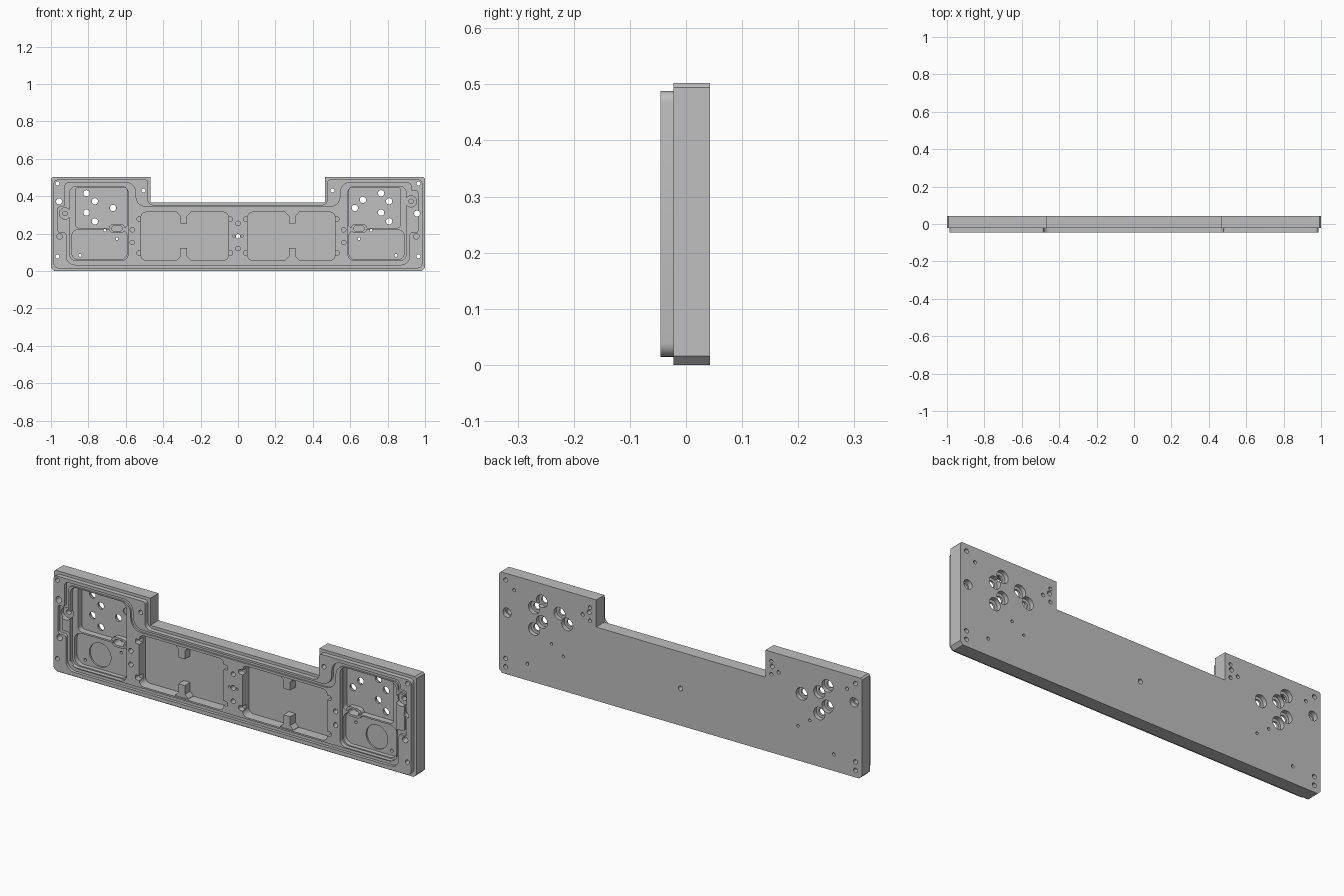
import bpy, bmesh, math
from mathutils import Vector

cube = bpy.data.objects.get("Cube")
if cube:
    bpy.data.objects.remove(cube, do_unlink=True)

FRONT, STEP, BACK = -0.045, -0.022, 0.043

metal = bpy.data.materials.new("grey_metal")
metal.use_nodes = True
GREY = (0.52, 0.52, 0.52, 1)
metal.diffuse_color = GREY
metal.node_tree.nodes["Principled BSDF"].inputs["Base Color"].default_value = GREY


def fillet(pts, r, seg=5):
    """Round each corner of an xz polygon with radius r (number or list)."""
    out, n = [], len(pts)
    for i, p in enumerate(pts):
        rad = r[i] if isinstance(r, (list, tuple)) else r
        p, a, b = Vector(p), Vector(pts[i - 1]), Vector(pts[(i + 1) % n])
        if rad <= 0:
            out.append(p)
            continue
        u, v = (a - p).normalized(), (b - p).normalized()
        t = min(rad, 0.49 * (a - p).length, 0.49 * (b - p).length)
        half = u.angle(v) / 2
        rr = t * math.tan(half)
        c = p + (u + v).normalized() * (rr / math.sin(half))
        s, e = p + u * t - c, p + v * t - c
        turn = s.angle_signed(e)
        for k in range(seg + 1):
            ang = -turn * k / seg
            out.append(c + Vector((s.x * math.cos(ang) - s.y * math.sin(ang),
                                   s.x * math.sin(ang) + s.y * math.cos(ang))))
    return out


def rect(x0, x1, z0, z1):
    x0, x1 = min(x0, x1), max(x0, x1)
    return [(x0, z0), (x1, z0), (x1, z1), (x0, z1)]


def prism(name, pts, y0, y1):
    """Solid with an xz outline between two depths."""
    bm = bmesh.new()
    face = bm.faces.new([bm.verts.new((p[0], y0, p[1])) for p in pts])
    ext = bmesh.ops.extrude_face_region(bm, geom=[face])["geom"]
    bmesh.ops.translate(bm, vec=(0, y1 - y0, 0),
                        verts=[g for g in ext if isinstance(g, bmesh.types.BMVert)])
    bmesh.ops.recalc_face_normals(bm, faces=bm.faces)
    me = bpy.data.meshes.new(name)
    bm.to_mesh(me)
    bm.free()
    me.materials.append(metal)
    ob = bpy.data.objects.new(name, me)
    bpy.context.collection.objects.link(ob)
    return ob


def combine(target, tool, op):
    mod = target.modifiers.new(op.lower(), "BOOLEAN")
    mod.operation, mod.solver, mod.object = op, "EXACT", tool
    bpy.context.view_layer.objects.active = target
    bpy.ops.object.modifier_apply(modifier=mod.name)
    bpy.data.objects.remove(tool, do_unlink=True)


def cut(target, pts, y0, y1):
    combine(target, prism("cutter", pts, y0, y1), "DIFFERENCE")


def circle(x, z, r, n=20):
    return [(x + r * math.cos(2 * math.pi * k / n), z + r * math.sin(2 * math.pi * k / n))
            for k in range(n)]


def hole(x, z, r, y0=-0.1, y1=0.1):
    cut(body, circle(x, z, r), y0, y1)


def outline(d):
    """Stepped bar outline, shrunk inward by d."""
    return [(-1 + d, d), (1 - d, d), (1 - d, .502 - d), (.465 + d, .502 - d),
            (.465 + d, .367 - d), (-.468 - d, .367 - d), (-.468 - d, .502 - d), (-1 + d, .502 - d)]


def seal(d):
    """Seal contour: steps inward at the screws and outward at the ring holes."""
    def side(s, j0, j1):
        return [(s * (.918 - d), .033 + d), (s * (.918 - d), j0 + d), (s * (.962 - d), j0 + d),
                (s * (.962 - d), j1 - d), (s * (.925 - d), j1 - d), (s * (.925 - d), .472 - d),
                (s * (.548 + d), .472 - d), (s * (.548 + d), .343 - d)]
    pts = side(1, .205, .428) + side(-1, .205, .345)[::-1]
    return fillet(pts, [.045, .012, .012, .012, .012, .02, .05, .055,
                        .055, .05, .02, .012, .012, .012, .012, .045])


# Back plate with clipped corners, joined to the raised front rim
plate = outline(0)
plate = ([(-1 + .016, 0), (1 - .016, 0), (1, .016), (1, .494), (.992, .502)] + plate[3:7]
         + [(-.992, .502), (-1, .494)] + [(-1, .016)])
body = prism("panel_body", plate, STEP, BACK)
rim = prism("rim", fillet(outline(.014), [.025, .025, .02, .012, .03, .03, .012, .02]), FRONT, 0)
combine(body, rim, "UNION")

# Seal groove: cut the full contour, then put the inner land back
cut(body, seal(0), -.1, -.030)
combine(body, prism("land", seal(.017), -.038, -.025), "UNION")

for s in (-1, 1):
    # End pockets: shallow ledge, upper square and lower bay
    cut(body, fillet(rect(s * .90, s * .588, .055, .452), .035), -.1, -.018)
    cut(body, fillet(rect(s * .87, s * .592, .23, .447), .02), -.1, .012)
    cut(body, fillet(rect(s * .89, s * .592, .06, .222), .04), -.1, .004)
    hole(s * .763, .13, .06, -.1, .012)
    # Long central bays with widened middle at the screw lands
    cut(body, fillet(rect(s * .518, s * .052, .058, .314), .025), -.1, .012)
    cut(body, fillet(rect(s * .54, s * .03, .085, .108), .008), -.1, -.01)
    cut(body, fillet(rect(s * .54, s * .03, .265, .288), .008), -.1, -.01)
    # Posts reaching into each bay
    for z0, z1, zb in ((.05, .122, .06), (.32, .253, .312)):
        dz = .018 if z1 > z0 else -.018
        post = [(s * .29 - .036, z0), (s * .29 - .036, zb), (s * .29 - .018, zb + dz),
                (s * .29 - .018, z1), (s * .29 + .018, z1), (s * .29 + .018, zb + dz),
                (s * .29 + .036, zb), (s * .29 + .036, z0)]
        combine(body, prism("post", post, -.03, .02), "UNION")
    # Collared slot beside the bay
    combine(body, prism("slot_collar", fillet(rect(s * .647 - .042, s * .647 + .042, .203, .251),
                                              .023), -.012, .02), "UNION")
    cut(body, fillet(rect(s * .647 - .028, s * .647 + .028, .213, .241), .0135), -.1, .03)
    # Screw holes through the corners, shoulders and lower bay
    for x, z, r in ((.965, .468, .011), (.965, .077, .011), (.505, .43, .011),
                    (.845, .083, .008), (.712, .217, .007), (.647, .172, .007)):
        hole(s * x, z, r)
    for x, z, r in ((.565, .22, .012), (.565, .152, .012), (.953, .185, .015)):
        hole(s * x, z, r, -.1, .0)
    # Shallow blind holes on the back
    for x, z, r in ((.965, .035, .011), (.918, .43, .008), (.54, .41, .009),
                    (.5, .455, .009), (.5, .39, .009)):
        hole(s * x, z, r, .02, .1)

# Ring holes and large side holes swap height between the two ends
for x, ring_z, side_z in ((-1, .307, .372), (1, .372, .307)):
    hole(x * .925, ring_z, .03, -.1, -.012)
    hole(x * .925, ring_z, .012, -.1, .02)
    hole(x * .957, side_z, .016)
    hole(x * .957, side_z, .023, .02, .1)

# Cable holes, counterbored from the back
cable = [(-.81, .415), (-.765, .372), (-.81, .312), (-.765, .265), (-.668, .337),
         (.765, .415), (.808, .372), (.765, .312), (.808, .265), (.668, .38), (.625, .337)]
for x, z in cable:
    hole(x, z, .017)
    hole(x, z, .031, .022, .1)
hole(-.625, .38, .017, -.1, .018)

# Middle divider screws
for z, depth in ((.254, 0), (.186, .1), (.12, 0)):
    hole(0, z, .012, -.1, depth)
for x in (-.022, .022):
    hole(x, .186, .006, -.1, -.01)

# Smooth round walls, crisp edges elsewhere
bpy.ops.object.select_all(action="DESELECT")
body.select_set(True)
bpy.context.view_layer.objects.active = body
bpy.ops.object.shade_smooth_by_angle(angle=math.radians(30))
☆ ☆ ☆
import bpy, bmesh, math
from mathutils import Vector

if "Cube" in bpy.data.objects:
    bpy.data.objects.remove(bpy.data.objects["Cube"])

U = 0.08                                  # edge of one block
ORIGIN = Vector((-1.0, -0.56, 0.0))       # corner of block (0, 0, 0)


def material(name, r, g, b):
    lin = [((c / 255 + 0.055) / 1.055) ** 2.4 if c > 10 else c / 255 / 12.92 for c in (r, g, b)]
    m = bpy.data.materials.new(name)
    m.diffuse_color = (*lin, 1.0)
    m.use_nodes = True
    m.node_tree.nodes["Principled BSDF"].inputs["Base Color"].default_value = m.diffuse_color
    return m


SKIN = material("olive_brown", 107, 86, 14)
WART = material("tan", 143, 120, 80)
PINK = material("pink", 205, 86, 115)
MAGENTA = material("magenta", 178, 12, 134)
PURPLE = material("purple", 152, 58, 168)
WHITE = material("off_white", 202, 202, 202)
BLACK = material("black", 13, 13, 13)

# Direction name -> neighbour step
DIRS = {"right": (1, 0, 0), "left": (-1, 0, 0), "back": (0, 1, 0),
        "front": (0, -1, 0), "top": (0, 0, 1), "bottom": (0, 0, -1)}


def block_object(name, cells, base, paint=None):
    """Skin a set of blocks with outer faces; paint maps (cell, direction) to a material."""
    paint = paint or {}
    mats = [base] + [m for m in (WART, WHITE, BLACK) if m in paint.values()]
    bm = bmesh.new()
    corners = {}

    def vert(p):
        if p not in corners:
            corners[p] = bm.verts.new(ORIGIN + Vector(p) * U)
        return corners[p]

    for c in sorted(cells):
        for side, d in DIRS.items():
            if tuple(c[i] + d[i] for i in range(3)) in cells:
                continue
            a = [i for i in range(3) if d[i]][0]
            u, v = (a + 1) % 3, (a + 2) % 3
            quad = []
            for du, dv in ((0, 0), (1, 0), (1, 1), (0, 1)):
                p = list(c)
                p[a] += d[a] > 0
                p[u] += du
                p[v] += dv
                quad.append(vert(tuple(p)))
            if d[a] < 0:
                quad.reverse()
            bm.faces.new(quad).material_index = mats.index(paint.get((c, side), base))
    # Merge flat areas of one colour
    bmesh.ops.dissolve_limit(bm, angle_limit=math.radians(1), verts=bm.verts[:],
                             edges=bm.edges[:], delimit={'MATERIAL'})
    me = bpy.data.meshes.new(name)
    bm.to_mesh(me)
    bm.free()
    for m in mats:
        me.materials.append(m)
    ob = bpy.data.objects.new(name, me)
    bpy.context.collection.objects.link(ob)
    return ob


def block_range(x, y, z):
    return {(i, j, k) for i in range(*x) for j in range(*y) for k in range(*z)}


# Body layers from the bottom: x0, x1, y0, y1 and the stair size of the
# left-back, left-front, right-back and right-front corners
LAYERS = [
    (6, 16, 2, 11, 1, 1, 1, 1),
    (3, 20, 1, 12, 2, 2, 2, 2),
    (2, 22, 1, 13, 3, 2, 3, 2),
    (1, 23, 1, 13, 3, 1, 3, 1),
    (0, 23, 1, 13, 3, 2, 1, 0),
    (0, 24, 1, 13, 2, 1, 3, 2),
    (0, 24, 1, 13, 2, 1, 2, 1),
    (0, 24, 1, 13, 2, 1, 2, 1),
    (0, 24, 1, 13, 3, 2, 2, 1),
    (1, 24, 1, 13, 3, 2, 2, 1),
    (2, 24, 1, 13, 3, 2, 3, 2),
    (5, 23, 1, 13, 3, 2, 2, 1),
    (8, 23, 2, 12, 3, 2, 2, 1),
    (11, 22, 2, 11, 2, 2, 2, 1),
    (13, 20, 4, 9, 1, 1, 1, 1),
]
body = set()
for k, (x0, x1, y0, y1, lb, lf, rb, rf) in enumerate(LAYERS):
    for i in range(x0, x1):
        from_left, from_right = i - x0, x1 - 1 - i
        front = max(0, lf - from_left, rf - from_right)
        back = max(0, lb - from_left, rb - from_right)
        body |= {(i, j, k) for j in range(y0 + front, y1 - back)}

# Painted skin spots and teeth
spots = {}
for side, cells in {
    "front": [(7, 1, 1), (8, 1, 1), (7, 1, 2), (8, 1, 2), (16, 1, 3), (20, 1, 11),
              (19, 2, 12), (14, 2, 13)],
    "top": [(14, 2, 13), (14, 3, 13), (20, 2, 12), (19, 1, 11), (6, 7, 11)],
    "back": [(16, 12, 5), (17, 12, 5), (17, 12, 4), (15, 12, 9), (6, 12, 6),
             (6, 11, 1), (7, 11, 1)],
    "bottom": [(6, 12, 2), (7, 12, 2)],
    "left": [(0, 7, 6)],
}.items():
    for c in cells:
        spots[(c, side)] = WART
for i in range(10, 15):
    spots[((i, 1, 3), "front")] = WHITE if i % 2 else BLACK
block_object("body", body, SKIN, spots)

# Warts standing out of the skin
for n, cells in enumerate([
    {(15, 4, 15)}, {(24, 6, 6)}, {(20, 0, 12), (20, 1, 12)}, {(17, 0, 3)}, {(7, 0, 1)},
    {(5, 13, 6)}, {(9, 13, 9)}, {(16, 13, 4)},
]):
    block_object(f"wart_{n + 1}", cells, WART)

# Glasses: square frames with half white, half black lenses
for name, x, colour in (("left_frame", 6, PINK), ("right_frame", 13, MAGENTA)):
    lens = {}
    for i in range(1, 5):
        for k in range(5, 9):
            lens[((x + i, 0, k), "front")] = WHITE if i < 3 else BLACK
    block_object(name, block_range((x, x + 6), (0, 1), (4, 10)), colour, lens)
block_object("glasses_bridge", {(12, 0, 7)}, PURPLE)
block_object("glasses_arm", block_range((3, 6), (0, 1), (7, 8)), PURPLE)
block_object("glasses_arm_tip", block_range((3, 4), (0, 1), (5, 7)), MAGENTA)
☆ ☆ ☆
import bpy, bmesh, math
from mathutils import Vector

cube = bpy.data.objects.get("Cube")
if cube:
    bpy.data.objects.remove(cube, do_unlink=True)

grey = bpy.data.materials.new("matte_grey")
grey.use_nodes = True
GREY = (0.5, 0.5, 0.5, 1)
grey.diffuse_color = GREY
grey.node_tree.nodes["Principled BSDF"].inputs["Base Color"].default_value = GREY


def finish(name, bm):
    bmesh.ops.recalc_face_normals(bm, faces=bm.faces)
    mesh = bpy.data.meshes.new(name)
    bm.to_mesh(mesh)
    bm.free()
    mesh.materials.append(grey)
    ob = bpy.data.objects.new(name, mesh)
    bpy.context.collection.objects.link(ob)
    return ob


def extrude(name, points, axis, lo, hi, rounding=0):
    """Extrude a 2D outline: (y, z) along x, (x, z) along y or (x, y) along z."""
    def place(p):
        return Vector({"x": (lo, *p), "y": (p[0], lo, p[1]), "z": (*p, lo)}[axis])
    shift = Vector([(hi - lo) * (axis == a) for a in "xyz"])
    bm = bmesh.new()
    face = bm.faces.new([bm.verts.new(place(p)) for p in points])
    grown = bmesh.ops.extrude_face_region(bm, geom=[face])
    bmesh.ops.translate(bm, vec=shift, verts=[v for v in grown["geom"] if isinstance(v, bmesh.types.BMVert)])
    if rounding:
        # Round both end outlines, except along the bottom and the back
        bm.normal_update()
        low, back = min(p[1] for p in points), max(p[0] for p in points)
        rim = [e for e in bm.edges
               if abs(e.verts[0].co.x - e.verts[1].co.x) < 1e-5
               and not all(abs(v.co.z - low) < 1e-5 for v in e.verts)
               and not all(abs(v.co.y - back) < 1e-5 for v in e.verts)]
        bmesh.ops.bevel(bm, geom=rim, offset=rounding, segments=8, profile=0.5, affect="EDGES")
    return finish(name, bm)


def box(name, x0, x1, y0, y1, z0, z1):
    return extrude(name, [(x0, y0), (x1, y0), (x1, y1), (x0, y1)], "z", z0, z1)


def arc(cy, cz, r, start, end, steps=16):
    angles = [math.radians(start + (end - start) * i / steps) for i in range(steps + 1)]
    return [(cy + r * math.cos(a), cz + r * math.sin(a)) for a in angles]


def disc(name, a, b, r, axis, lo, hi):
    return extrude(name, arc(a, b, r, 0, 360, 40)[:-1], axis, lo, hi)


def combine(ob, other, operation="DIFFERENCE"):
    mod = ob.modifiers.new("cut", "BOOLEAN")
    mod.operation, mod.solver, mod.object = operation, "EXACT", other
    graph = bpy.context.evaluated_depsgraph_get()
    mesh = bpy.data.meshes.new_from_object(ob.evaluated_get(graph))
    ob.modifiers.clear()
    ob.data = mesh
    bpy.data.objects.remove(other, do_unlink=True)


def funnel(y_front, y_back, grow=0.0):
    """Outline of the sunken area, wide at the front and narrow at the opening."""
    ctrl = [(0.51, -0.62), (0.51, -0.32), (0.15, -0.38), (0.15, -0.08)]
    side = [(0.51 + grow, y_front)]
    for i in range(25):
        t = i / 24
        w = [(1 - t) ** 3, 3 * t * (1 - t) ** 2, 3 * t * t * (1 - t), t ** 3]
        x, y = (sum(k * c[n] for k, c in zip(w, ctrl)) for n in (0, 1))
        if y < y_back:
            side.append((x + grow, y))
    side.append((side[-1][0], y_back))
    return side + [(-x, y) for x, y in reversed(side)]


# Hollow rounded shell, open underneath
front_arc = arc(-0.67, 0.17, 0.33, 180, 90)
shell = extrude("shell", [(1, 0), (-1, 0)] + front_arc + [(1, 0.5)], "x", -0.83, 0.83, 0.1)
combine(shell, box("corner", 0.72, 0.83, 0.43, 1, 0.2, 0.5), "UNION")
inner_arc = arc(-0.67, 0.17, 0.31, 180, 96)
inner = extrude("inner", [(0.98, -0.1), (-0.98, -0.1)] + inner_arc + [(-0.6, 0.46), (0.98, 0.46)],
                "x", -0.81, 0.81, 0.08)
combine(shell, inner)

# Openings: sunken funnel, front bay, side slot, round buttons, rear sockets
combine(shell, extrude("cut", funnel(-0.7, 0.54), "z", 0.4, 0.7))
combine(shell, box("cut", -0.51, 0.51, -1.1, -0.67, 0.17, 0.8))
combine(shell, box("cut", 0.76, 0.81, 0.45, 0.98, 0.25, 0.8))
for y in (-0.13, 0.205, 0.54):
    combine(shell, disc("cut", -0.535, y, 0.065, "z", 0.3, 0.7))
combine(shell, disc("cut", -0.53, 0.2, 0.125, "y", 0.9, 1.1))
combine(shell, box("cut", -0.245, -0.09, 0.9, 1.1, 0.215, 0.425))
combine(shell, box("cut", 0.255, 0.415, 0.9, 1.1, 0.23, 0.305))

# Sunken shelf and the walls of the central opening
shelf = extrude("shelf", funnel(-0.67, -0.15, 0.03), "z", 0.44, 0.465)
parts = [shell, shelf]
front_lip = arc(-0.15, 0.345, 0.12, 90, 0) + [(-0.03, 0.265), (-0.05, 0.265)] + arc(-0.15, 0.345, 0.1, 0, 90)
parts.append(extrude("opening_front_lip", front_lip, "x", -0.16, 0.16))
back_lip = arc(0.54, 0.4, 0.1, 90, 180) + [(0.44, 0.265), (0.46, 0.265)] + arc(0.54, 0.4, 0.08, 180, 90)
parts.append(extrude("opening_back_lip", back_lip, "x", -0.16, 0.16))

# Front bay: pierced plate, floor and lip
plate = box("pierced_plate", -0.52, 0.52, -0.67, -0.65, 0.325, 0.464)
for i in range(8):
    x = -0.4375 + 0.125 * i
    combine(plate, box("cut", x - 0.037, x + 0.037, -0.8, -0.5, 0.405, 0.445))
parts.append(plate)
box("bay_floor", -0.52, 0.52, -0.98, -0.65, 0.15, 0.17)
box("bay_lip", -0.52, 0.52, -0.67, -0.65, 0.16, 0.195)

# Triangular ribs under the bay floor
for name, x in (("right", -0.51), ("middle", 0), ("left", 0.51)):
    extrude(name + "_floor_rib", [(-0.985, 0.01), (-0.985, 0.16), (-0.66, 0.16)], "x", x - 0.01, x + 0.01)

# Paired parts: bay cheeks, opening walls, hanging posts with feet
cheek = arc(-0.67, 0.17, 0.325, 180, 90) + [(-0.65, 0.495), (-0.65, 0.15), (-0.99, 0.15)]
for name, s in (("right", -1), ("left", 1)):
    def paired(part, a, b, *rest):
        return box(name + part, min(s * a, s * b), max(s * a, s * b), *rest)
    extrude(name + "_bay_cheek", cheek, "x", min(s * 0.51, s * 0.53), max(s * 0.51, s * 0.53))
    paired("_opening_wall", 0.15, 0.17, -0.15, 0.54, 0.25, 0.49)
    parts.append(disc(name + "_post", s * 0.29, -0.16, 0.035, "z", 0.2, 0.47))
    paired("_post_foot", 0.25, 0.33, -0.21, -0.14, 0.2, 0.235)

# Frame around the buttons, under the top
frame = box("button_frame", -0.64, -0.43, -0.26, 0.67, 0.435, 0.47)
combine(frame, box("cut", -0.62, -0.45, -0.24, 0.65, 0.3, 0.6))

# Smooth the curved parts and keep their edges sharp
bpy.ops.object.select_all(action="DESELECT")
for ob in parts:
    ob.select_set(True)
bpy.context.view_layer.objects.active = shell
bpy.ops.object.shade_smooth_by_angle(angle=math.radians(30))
☆ ☆ ☆
# About this exercise
The required answer is the run of lines above, starting at the line with "bar outline, shrunk" and ending at the line with "# Posts reaching into each bay", reproduced exactly with both ends.

# Expected answer
    """Stepped bar outline, shrunk inward by d."""
    return [(-1 + d, d), (1 - d, d), (1 - d, .502 - d), (.465 + d, .502 - d),
            (.465 + d, .367 - d), (-.468 - d, .367 - d), (-.468 - d, .502 - d), (-1 + d, .502 - d)]


def seal(d):
    """Seal contour: steps inward at the screws and outward at the ring holes."""
    def side(s, j0, j1):
        return [(s * (.918 - d), .033 + d), (s * (.918 - d), j0 + d), (s * (.962 - d), j0 + d),
                (s * (.962 - d), j1 - d), (s * (.925 - d), j1 - d), (s * (.925 - d), .472 - d),
                (s * (.548 + d), .472 - d), (s * (.548 + d), .343 - d)]
    pts = side(1, .205, .428) + side(-1, .205, .345)[::-1]
    return fillet(pts, [.045, .012, .012, .012, .012, .02, .05, .055,
                        .055, .05, .02, .012, .012, .012, .012, .045])


# Back plate with clipped corners, joined to the raised front rim
plate = outline(0)
plate = ([(-1 + .016, 0), (1 - .016, 0), (1, .016), (1, .494), (.992, .502)] + plate[3:7]
         + [(-.992, .502), (-1, .494)] + [(-1, .016)])
body = prism("panel_body", plate, STEP, BACK)
rim = prism("rim", fillet(outline(.014), [.025, .025, .02, .012, .03, .03, .012, .02]), FRONT, 0)
combine(body, rim, "UNION")

# Seal groove: cut the full contour, then put the inner land back
cut(body, seal(0), -.1, -.030)
combine(body, prism("land", seal(.017), -.038, -.025), "UNION")

for s in (-1, 1):
    # End pockets: shallow ledge, upper square and lower bay
    cut(body, fillet(rect(s * .90, s * .588, .055, .452), .035), -.1, -.018)
    cut(body, fillet(rect(s * .87, s * .592, .23, .447), .02), -.1, .012)
    cut(body, fillet(rect(s * .89, s * .592, .06, .222), .04), -.1, .004)
    hole(s * .763, .13, .06, -.1, .012)
    # Long central bays with widened middle at the screw lands
    cut(body, fillet(rect(s * .518, s * .052, .058, .314), .025), -.1, .012)
    cut(body, fillet(rect(s * .54, s * .03, .085, .108), .008), -.1, -.01)
    cut(body, fillet(rect(s * .54, s * .03, .265, .288), .008), -.1, -.01)
    # Posts reaching into each bay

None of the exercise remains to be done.